§ WORK REQUEST
The line containing "bpy.ops.object.select_all(action='DESELECT')" marks the end: copy exactly every line from the start of the records below up to and including it, leaving out pictures.

§ PROVIDED DATA
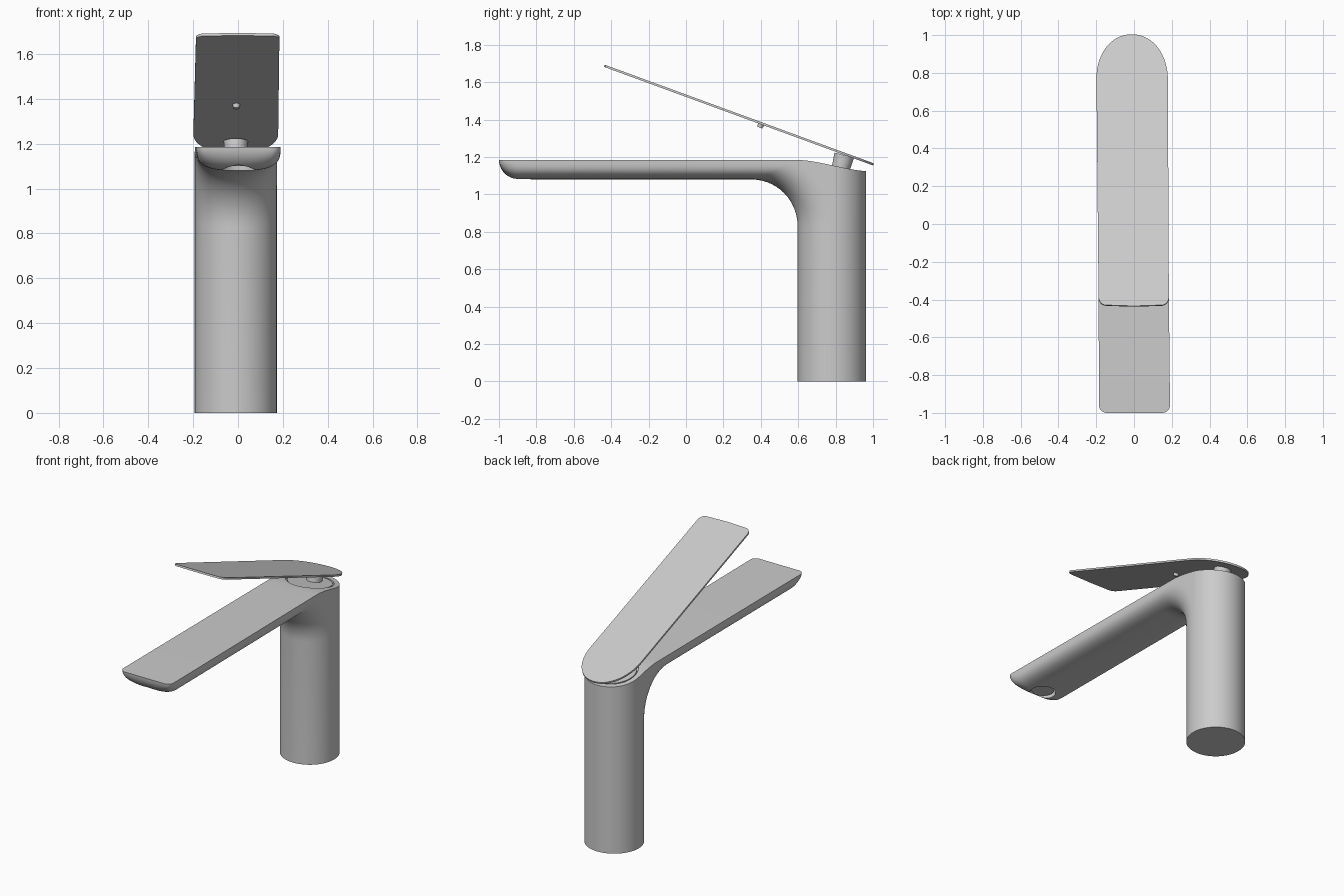
import bpy, bmesh, math
from mathutils import Vector

cube = bpy.data.objects.get("Cube")
if cube:
    bpy.data.objects.remove(cube, do_unlink=True)

metal = bpy.data.materials.new("satin_grey")
metal.use_nodes = True
GREY = (0.6, 0.6, 0.6, 1)
metal.diffuse_color = GREY
metal.node_tree.nodes["Principled BSDF"].inputs["Base Color"].default_value = GREY

R, YC, TOP, UNDER = 0.183, 0.78, 1.185, 1.08   # column radius and centre, spout heights
FILLET_Z, FILLET_Y = 0.83, 0.245               # where the neck starts, how far it reaches


def shift(y):
    """Slight sideways swing of the spout and lever."""
    return -0.0043 - 0.0073 * y


def make_object(name, bm):
    bmesh.ops.recalc_face_normals(bm, faces=bm.faces)
    mesh = bpy.data.meshes.new(name)
    bm.to_mesh(mesh)
    bm.free()
    obj = bpy.data.objects.new(name, mesh)
    bpy.context.collection.objects.link(obj)
    mesh.materials.append(metal)
    return obj


def activate(obj):
    bpy.ops.object.select_all(action='DESELECT')
    obj.select_set(True)
    bpy.context.view_layer.objects.active = obj


def smooth(obj, angle=35):
    activate(obj)
    bpy.ops.object.shade_smooth_by_angle(angle=math.radians(angle))


def rod(name, start, end, r1, r2, sides=48):
    """Round bar or cone between two points."""
    a, b = Vector(start), Vector(end)
    bm = bmesh.new()
    bmesh.ops.create_cone(bm, cap_ends=True, segments=sides, radius1=r1,
                          radius2=r2, depth=(b - a).length)
    obj = make_object(name, bm)
    obj.location = (a + b) / 2
    obj.rotation_euler = (b - a).to_track_quat('Z', 'Y').to_euler()
    return obj


def cut(target, cutter):
    mod = target.modifiers.new("cut", 'BOOLEAN')
    mod.operation = 'DIFFERENCE'
    mod.solver = 'EXACT'
    mod.object = cutter
    activate(target)
    bpy.ops.object.modifier_apply(modifier=mod.name)
    bpy.data.objects.remove(cutter, do_unlink=True)


def top_height(y):
    """Flat spout top that eases down to the back of the column."""
    t = min(max((y - 0.58) / 0.42, 0), 1)
    return TOP - 0.062 * t * t * (3 - 2 * t)


def body_slice(a):
    """Side outline of the body at one x, with a = -90..90 degrees across the width."""
    u = abs(math.sin(a))
    front, back = YC - R * math.cos(a), YC + R * math.cos(a)
    under = UNDER + 0.098 * (1 - max(0, 1 - u ** 3) ** (1 / 3))
    corner = max(0, (u - 0.78) / 0.22)
    tip = -1 + 0.04 * (1 - math.sqrt(max(0, 1 - corner ** 2)))
    pts = [(back, FILLET_Z), (back, 0), (front, 0)]
    for i in range(15):
        t = math.pi / 2 * i / 14
        pts.append((front - FILLET_Y * (1 - math.cos(t)),
                    FILLET_Z + (under - FILLET_Z) * math.sin(t)))
    for i in range(11):
        t = math.pi / 2 * i / 10
        pts.append((tip + 0.11 * (1 - math.sin(t)), TOP - (TOP - under) * math.cos(t)))
    for i in range(12):
        y = min(0.58 + 0.035 * i, back)
        pts.append((y, top_height(y)))
    pts.append((back, top_height(back)))
    return [(R * math.sin(a) * (1 + 0.015 * max(0, YC - y)) + shift(min(y, YC)), y, z)
            for y, z in pts]


# Column and spout in one skin, lofted across the width
STEPS = 56
bm = bmesh.new()
rows = [[bm.verts.new(p) for p in body_slice(math.pi * (i / STEPS - 0.5))]
        for i in range(STEPS + 1)]
n = len(rows[0])
for r, s in zip(rows, rows[1:]):
    for j in range(n):
        k = (j + 1) % n
        bm.faces.new((r[j], r[k], s[k], s[j]))
for r in (rows[0], rows[-1]):
    bm.faces.new(r[3:])
bmesh.ops.remove_doubles(bm, verts=bm.verts, dist=1e-5)
body = make_object("column_and_spout", bm)

# Shallow seat for the cartridge, and the water outlet under the tip
cx = shift(YC)
tilt = Vector((0, 0.17, 0.985))
seat = Vector((cx, YC, 1.14))
cut(body, rod("seat_cutter", seat, seat + tilt * 0.2, 0.15, 0.15, 64))
ox, oy = shift(-0.88), -0.88
cut(body, rod("outlet_cutter", (ox, oy, 1.0), (ox, oy, 1.13), 0.08, 0.08))
smooth(body)

# Cartridge cap, lever stem, outlet insert
smooth(rod("cartridge_cap", seat - tilt * 0.005, seat + tilt * 0.012, 0.14, 0.14, 64))
smooth(rod("lever_stem", (cx, 0.825, 1.13), (cx, 0.846, 1.21), 0.048, 0.054))
smooth(rod("outlet_insert", (ox, oy, 1.135), (ox, oy, 1.1), 0.07, 0.07))

# Lever: thin tapered plate, round at the back, small corners at the front
BACK, FRONT = Vector((0, 1.0, 1.155)), Vector((0, -0.438, 1.682))
along = FRONT - BACK
length = along.length
along.normalize()
up = Vector((0, -along.z, along.y))
if up.z < 0:
    up = -up
half = []
for i in range(25):
    t = math.pi / 2 * i / 24
    half.append((0.25 * (1 - math.cos(t)), 0.189 * math.sin(t) ** 0.95))
for i in range(9):
    t = math.pi / 2 * i / 8
    half.append((length - 0.05 + 0.045 * math.sin(t), 0.146 + 0.04 * math.cos(t)))
half.append((length, 0))
outline = half + [(d, -w) for d, w in reversed(half[1:-1])]
bm = bmesh.new()
verts = []
for d, w in outline:
    p = BACK + along * d
    verts.append(bm.verts.new((w + shift(p.y), p.y, p.z)))
plate = bm.faces.new(verts)
made = bmesh.ops.extrude_face_region(bm, geom=[plate])["geom"]
bmesh.ops.translate(bm, vec=up * 0.012,
                    verts=[v for v in made if isinstance(v, bmesh.types.BMVert)])
lever = make_object("lever", bm)
smooth(lever)

# Small stop pin under the lever
p = BACK + along * 0.638
p.x = shift(p.y)
smooth(rod("lever_pin", p + up * 0.004, p - up * 0.018, 0.018, 0.014, 24))
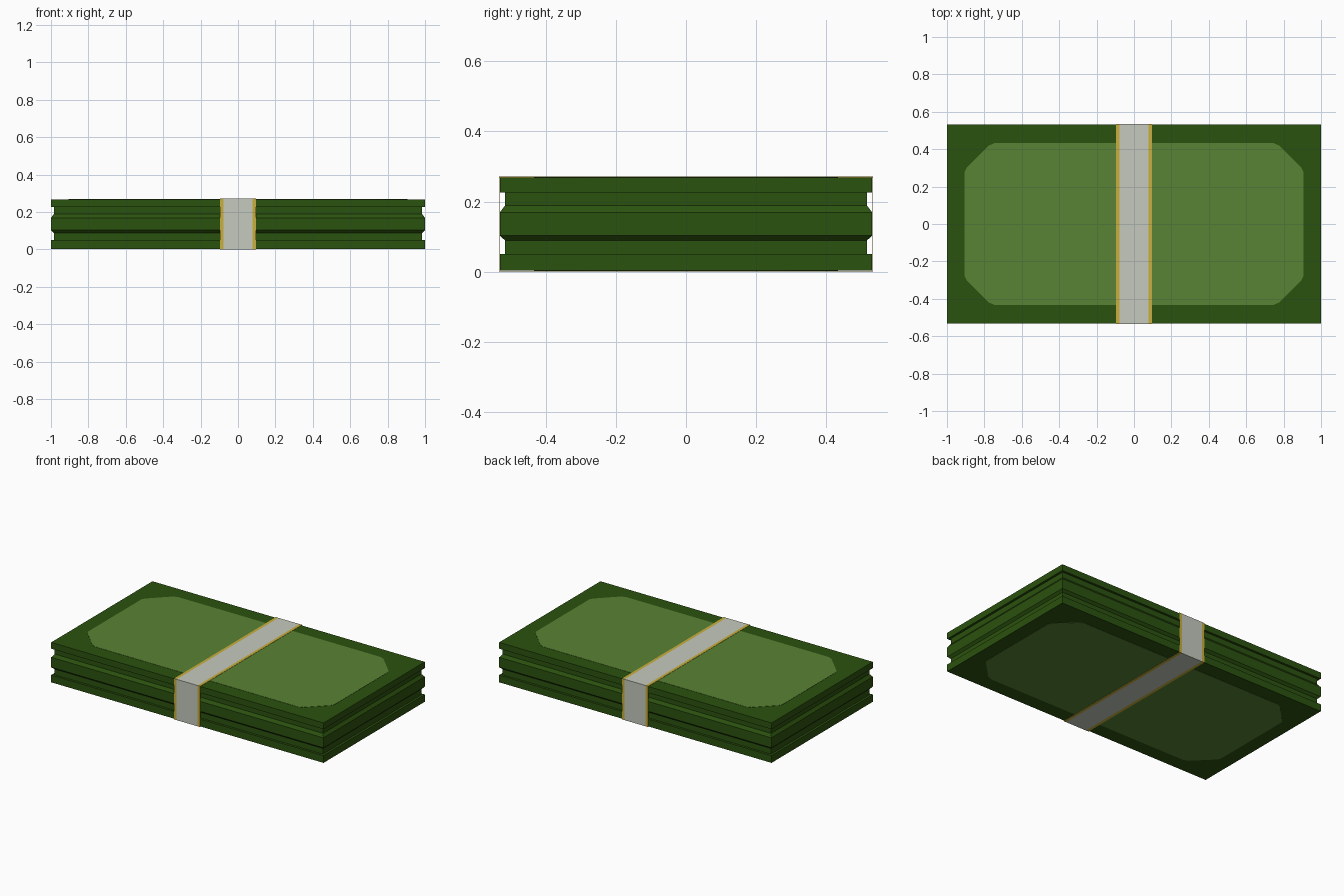
import bpy, bmesh

if "Cube" in bpy.data.objects:
    bpy.data.objects.remove(bpy.data.objects["Cube"])

HX, HY, H = 1.0, 0.531, 0.271   # half length, half width, height
T = 0.003                       # paper band and plate thickness


def material(name, rgb):
    m = bpy.data.materials.new(name)
    m.diffuse_color = (*rgb, 1)
    m.use_nodes = True
    m.node_tree.nodes["Principled BSDF"].inputs["Base Color"].default_value = m.diffuse_color
    return m


dark = material("dark green", (0.024, 0.084, 0.0044))
light = material("light green", (0.098, 0.223, 0.034))
grey = material("paper grey", (0.558, 0.591, 0.515))
gold = material("gold", (0.578, 0.429, 0.045))


def make(name, bm, *mats):
    bmesh.ops.recalc_face_normals(bm, faces=bm.faces)
    me = bpy.data.meshes.new(name)
    bm.to_mesh(me)
    bm.free()
    for m in mats:
        me.materials.append(m)
    ob = bpy.data.objects.new(name, me)
    bpy.context.collection.objects.link(ob)
    return ob


def bridge(bm, rings):
    for a, b in zip(rings, rings[1:]):
        n = len(a)
        for i in range(n):
            j = (i + 1) % n
            bm.faces.new((a[i], a[j], b[j], b[i]))


# Note stack: rectangular rings following the grooved edge profile (inset, z)
profile = [(0, T), (0, 0.051), (0.015, 0.051), (0.015, 0.089), (0, 0.103),
           (0, 0.169), (0.015, 0.189), (0.015, 0.226), (0, 0.226), (0, H - T)]
bm = bmesh.new()
rings = [[bm.verts.new((sx * (HX - d), sy * (HY - d), z))
          for sx, sy in ((-1, -1), (1, -1), (1, 1), (-1, 1))] for d, z in profile]
bridge(bm, rings)
bm.faces.new(rings[0][::-1])
bm.faces.new(rings[-1])
make("note_stack", bm, dark)

# Light panels on the top and bottom notes, with clipped corners
corner = [(0.905, 0.28), (0.895, 0.30), (0.775, 0.42), (0.745, 0.433)]
outline = (corner + [(-x, y) for x, y in corner[::-1]]
           + [(-x, -y) for x, y in corner] + [(x, -y) for x, y in corner[::-1]])
for name, z0, z1 in (("bottom_panel", 0.0015, T), ("top_panel", H - T, H - 0.0015)):
    bm = bmesh.new()
    rings = [[bm.verts.new((x, y, z)) for x, y in outline] for z in (z0, z1)]
    bridge(bm, rings)
    bm.faces.new(rings[0][::-1])
    bm.faces.new(rings[1])
    make(name, bm, light)

# Paper band wrapped around the middle, gold along both edges
bm = bmesh.new()
by = HY + T
rings = [[bm.verts.new((x, y, z)) for y, z in ((-by, 0), (by, 0), (by, H), (-by, H))]
         for x in (-0.096, -0.077, 0.077, 0.096)]
bridge(bm, rings)
for f in bm.faces:
    f.material_index = int(abs(f.calc_center_median().x) > 0.05)
    f.normal_update()
band = make("paper_band", bm, grey, gold)
solid = band.modifiers.new("thickness", 'SOLIDIFY')
solid.thickness = T - 0.0005
solid.offset = -1
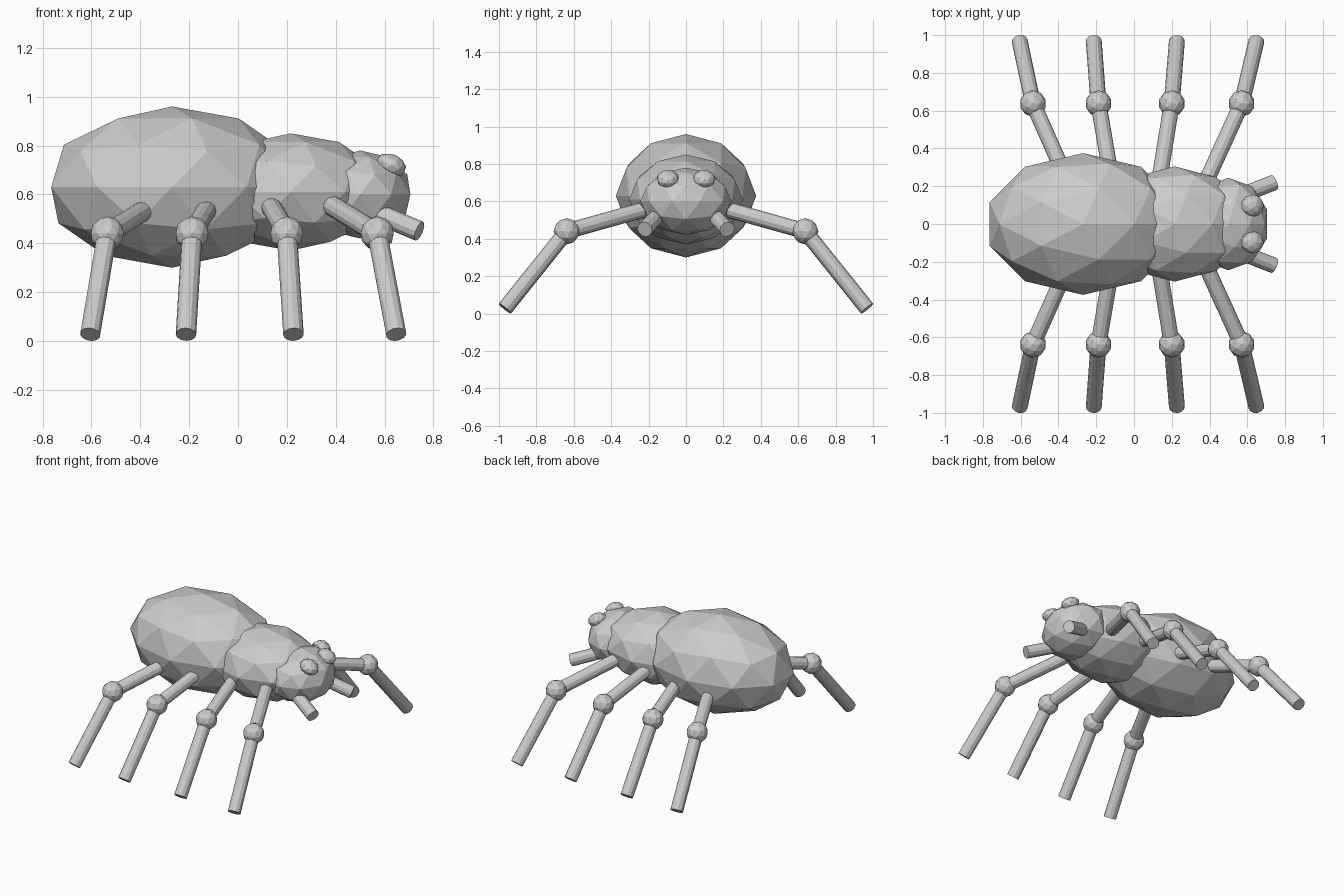
import bpy, math
from mathutils import Vector

if "Cube" in bpy.data.objects:
    bpy.data.objects.remove(bpy.data.objects["Cube"])

grey = bpy.data.materials.new("plain_grey")
grey.diffuse_color = (0.6, 0.6, 0.6, 1)
grey.use_nodes = True
grey.node_tree.nodes["Principled BSDF"].inputs["Base Color"].default_value = grey.diffuse_color


def finish(name):
    ob = bpy.context.object
    ob.name = name
    ob.data.materials.append(grey)
    return ob


def ball(name, loc, size, rot=(0, 0, 0)):
    """Low-poly faceted ellipsoid."""
    bpy.ops.mesh.primitive_ico_sphere_add(subdivisions=2, radius=1, location=loc, rotation=rot)
    ob = finish(name)
    ob.scale = size
    return ob


def rod(name, a, b, radius):
    """Cylinder running from point a to point b."""
    a, b = Vector(a), Vector(b)
    d = b - a
    bpy.ops.mesh.primitive_cylinder_add(vertices=12, radius=radius, depth=d.length, location=(a + b) / 2)
    ob = finish(name)
    ob.rotation_euler = d.to_track_quat('Z', 'Y').to_euler()
    return ob


# Body segments
ball("abdomen", (-0.27, 0, 0.63), (0.52, 0.375, 0.33))
ball("thorax", (0.215, 0, 0.61), (0.38, 0.305, 0.24))
ball("head", (0.50, 0, 0.60), (0.216, 0.245, 0.18))

# Leg stations: x at the hip, knee and foot
legs = [("rear", -0.345, -0.535, -0.605),
        ("mid_rear", -0.115, -0.188, -0.213),
        ("mid_front", 0.13, 0.2, 0.227),
        ("front", 0.375, 0.57, 0.648)]

for side, s in (("left", 1), ("right", -1)):
    # Eyes and mandibles
    ball(f"eye_{side}", (0.627, s * 0.097, 0.72), (0.064, 0.06, 0.045), (0, math.radians(25), 0))
    rod(f"mandible_{side}", (0.55, s * 0.145, 0.53), (0.742, s * 0.22, 0.45), 0.042)
    # Legs with knee joints
    for name, hip, knee, foot in legs:
        k = (knee, s * 0.638, 0.44)
        rod(f"upper_leg_{name}_{side}", (hip, s * 0.21, 0.56), k, 0.042)
        ball(f"knee_{name}_{side}", k, (0.07, 0.07, 0.07))
        rod(f"lower_leg_{name}_{side}", k, (foot, s * 0.968, 0.027), 0.042)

§ EXERCISE RESPONSE
import bpy, bmesh, math
from mathutils import Vector

cube = bpy.data.objects.get("Cube")
if cube:
    bpy.data.objects.remove(cube, do_unlink=True)

metal = bpy.data.materials.new("satin_grey")
metal.use_nodes = True
GREY = (0.6, 0.6, 0.6, 1)
metal.diffuse_color = GREY
metal.node_tree.nodes["Principled BSDF"].inputs["Base Color"].default_value = GREY

R, YC, TOP, UNDER = 0.183, 0.78, 1.185, 1.08   # column radius and centre, spout heights
FILLET_Z, FILLET_Y = 0.83, 0.245               # where the neck starts, how far it reaches


def shift(y):
    """Slight sideways swing of the spout and lever."""
    return -0.0043 - 0.0073 * y


def make_object(name, bm):
    bmesh.ops.recalc_face_normals(bm, faces=bm.faces)
    mesh = bpy.data.meshes.new(name)
    bm.to_mesh(mesh)
    bm.free()
    obj = bpy.data.objects.new(name, mesh)
    bpy.context.collection.objects.link(obj)
    mesh.materials.append(metal)
    return obj


def activate(obj):
    bpy.ops.object.select_all(action='DESELECT')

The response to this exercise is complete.